Jackson County, Missouri, was named on behalf of Andrew Jackson – known as “Old Hickory” to his die hard fans. A man who was famous for his violent temper and numerous pistol duels. With that being said, he will forever remain unforgotten in the political and presidential world as both a hero and a villain. A generation after his presidency, biographers found his reputation a mass of contradictions: “Was he a dictator or a democrat, ignoramus or genius, Satan or a saint.”
His significant acts of generosity and kindness, as well as cruel and selfish acts of horror, have become legendary, sparking the recognition of both critics and followers alike. Andrew Jackson's masterful personality was enough all by itself to make him one of the most controversial figures ever to stride across the American stage.
The presidency of Andrew Jackson began on March 4, 1829, and ended on March 4, 1837. He was our seventh president, taking office after defeating incumbent John Quincy Adams in the 1828 presidential election by a landslide, after a bitter campaign. In coalition with politicians from New York and Virginia, he mobilized his Western support and founded a political force that has become today's Democratic Party. Jackson easily won re-election in 1832, defeating Henry Clay and was succeeded by his Vice President, Martin Van Buren.
Jackson has undoubtedly had a great influence on American presidential policies and governmental activities. This law obeying, law abiding president has gone down in history with his national legacy, both the good of it and the bad.

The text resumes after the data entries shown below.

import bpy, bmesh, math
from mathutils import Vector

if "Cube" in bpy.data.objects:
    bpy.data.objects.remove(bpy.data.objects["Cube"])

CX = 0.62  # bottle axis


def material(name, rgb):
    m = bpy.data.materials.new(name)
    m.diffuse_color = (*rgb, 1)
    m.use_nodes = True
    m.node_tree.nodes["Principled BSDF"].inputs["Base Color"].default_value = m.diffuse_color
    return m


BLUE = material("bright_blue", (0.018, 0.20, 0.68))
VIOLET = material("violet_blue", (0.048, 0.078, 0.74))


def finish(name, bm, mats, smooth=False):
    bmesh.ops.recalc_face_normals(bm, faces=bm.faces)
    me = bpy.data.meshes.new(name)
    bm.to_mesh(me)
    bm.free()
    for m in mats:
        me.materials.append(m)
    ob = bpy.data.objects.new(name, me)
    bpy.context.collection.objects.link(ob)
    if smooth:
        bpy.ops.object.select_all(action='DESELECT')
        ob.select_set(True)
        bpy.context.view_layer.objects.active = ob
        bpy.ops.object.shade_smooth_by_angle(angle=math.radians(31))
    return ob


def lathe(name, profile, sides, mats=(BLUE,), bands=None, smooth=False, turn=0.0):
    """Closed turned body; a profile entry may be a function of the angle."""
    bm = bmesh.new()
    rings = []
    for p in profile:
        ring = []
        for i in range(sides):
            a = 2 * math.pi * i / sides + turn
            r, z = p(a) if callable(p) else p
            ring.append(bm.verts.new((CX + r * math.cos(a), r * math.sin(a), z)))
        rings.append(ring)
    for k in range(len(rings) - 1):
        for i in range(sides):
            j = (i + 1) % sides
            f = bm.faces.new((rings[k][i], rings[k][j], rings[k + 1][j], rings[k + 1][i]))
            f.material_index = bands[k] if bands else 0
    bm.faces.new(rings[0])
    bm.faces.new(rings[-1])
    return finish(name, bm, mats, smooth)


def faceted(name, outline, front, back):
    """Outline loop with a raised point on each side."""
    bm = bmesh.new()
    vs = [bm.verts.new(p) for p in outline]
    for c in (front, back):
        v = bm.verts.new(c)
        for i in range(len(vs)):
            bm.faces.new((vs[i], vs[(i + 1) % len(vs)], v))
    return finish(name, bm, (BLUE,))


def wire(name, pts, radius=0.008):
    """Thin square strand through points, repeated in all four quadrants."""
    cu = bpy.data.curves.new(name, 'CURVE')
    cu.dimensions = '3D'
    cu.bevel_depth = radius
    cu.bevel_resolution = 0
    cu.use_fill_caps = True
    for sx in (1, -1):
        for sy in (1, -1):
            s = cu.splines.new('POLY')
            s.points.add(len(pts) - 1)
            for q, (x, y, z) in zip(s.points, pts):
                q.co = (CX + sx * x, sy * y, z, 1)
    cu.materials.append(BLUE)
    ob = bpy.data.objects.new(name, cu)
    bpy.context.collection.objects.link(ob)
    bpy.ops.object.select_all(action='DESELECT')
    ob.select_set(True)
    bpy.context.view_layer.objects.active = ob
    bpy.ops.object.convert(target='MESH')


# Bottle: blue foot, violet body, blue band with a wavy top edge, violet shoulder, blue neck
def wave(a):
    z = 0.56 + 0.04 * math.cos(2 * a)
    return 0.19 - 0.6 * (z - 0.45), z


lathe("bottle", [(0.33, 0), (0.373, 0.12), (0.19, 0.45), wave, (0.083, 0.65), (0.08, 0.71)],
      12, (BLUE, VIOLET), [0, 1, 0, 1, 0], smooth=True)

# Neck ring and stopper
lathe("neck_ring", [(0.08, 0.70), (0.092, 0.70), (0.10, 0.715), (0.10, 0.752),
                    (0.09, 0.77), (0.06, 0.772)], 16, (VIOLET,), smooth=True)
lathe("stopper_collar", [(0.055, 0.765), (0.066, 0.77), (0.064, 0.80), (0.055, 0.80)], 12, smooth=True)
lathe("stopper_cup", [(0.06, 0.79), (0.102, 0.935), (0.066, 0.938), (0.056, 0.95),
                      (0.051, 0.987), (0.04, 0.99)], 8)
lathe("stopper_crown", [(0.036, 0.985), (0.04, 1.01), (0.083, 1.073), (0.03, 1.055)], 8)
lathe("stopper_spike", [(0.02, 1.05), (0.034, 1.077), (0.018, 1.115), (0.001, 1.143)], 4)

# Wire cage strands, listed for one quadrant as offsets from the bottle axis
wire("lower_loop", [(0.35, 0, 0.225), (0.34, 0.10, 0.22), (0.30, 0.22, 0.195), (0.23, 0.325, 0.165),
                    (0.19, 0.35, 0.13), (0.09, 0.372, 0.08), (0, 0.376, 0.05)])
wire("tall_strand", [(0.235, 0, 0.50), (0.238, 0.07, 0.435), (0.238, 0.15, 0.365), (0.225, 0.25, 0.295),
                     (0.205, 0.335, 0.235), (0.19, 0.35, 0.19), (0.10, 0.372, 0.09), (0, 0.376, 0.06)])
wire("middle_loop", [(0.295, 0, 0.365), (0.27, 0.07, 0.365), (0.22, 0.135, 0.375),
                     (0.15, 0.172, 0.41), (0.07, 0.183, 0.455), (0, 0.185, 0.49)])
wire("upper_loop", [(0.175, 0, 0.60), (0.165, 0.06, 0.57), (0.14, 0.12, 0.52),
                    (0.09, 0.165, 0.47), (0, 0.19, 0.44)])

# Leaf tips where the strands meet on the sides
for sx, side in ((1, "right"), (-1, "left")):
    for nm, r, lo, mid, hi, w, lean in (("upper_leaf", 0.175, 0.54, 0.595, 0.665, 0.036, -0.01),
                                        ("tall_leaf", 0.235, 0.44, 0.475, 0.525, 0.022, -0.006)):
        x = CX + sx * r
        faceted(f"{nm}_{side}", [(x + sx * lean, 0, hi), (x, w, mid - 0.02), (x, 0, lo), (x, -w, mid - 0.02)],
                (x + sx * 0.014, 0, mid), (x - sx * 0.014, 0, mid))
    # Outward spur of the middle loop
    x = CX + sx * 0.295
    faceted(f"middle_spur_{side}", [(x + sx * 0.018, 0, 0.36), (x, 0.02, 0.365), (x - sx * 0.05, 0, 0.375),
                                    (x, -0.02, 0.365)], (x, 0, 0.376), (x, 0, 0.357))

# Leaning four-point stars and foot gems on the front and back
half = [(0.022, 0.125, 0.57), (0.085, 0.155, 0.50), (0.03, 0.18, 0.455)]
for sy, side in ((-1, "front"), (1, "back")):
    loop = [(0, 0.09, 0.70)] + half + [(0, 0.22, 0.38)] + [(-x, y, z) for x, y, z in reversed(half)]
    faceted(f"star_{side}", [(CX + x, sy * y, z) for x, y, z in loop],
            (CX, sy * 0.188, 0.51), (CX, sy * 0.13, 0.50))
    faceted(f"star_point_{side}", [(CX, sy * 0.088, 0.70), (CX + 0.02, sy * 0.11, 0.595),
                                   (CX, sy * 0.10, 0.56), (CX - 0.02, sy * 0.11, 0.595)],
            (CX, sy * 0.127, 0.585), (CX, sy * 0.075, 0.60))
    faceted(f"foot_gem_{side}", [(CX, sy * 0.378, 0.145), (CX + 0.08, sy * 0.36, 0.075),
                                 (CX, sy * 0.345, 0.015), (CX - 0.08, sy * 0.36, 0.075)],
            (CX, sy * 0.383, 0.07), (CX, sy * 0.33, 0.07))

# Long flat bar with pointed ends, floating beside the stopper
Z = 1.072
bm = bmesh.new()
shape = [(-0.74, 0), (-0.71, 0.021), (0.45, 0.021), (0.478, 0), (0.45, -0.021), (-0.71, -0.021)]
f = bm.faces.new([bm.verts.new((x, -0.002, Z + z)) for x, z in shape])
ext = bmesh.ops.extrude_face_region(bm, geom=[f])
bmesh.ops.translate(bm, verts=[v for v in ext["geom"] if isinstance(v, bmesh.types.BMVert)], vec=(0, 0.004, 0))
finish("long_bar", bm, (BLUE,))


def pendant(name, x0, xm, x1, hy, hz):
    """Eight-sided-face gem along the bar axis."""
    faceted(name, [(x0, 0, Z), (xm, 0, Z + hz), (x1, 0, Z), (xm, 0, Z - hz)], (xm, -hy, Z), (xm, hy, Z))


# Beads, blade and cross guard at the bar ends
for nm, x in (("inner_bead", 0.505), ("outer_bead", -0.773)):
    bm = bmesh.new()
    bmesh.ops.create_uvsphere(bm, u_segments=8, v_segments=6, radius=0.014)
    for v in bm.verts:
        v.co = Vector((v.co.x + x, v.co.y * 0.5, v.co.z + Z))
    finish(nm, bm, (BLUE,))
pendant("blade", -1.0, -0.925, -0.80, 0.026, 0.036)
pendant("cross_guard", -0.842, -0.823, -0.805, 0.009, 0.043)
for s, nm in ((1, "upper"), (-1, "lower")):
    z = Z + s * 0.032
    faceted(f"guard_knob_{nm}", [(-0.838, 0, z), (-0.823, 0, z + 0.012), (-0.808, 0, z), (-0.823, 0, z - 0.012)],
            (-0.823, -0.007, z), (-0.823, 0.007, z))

Not only did he establish the first pocket veto to be recorded in the history of America, but he also mutilated a sovereign nation when he passed the Indian Removal Act of 1830. Jackson removed all of the Native American population from lands east of the Mississippi River by force, commanding the tribes settle within a confined area of land west of the Mississippi known as Indian Territory (Kansas and Oklahoma) and never shall they return to their ancestral homelands.
He proceeded to take advantage of his tremendous power by further expanding his presidential authority and dominating the Cabinet, firing any member who would not agree with him. People opposed to Jackson saw him as self-centered and vain. Despite his many opponents, Jackson had countless supporters. He created a most prosperous political party and gained the respect and admiration of the American public. Thus, he was deemed as the “symbol of American accomplishment.” His power and authority served as an example for all presidents who have followed in his footsteps to this very day.
Jackson continued to captivate and awe his coalition of supporters by paying every cent of the national debt, and gave the common man more vocal opportunity in politics. His two terms as president set the tone for the quarter-century era of American public discourse known as the Jacksonian Era (or Second Party System), in which the principles of Jacksonian were advanced. These decades also included the rise of the “spoils system” in American politics.
Jackson's most controversial presidential actions included: The destruction of the Second Bank of the United States; his use of patronage to build his Democratic Party; his hard money policies, which helped contribute to the Panic of 1837; and his threat to use military force against the state of South Carolina during the 1832-33 Nullification Crisis.
Overall, Andrew Jackson had a remarkable impact on America. Politically and presidential-wise, Jackson’s presidency and legacy will never be overlooked. Of all presidential reputations, Jackson’s is perhaps the most difficult to summarize or explain. Thirteen polls of historians and political scientists taken between 1948 and 2009 have ranked Jackson always in or near the top 10 presidents.
Reference: “In the Shadow of Jackson – The American Past” by Joseph R. Conlin.
-- To reach Ted W. Stillwell, send an email to Ted@blueandgrey.com or call him at 816-896-3592.